BEGIN Input
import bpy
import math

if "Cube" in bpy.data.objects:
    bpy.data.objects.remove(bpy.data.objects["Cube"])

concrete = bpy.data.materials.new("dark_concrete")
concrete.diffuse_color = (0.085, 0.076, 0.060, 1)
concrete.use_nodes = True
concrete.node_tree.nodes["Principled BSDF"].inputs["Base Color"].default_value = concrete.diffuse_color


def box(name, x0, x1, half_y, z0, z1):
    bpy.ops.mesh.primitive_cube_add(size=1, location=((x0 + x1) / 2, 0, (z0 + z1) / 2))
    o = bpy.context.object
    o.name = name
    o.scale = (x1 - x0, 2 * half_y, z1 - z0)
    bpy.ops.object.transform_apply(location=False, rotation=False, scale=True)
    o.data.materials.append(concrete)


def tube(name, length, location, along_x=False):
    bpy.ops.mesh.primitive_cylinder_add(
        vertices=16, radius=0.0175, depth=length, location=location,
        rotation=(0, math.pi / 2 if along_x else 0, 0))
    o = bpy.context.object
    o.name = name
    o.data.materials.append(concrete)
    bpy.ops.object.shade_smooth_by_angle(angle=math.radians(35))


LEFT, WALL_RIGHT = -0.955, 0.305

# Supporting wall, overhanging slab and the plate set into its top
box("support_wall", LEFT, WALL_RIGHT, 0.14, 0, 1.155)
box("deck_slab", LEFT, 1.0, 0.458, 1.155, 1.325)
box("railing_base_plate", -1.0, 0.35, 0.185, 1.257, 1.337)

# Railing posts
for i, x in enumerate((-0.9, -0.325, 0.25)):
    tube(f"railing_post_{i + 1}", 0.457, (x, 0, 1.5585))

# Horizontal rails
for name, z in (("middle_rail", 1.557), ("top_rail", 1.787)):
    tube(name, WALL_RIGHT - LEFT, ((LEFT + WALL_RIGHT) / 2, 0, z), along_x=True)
END Input
What to work on.
The line with "# Supporting wall, overhanging" and all the lines after it in the records above are to be output exactly, with nothing added.

Output of the task.
# Supporting wall, overhanging slab and the plate set into its top
box("support_wall", LEFT, WALL_RIGHT, 0.14, 0, 1.155)
box("deck_slab", LEFT, 1.0, 0.458, 1.155, 1.325)
box("railing_base_plate", -1.0, 0.35, 0.185, 1.257, 1.337)

# Railing posts
for i, x in enumerate((-0.9, -0.325, 0.25)):
    tube(f"railing_post_{i + 1}", 0.457, (x, 0, 1.5585))

# Horizontal rails
for name, z in (("middle_rail", 1.557), ("top_rail", 1.787)):
    tube(name, WALL_RIGHT - LEFT, ((LEFT + WALL_RIGHT) / 2, 0, z), along_x=True)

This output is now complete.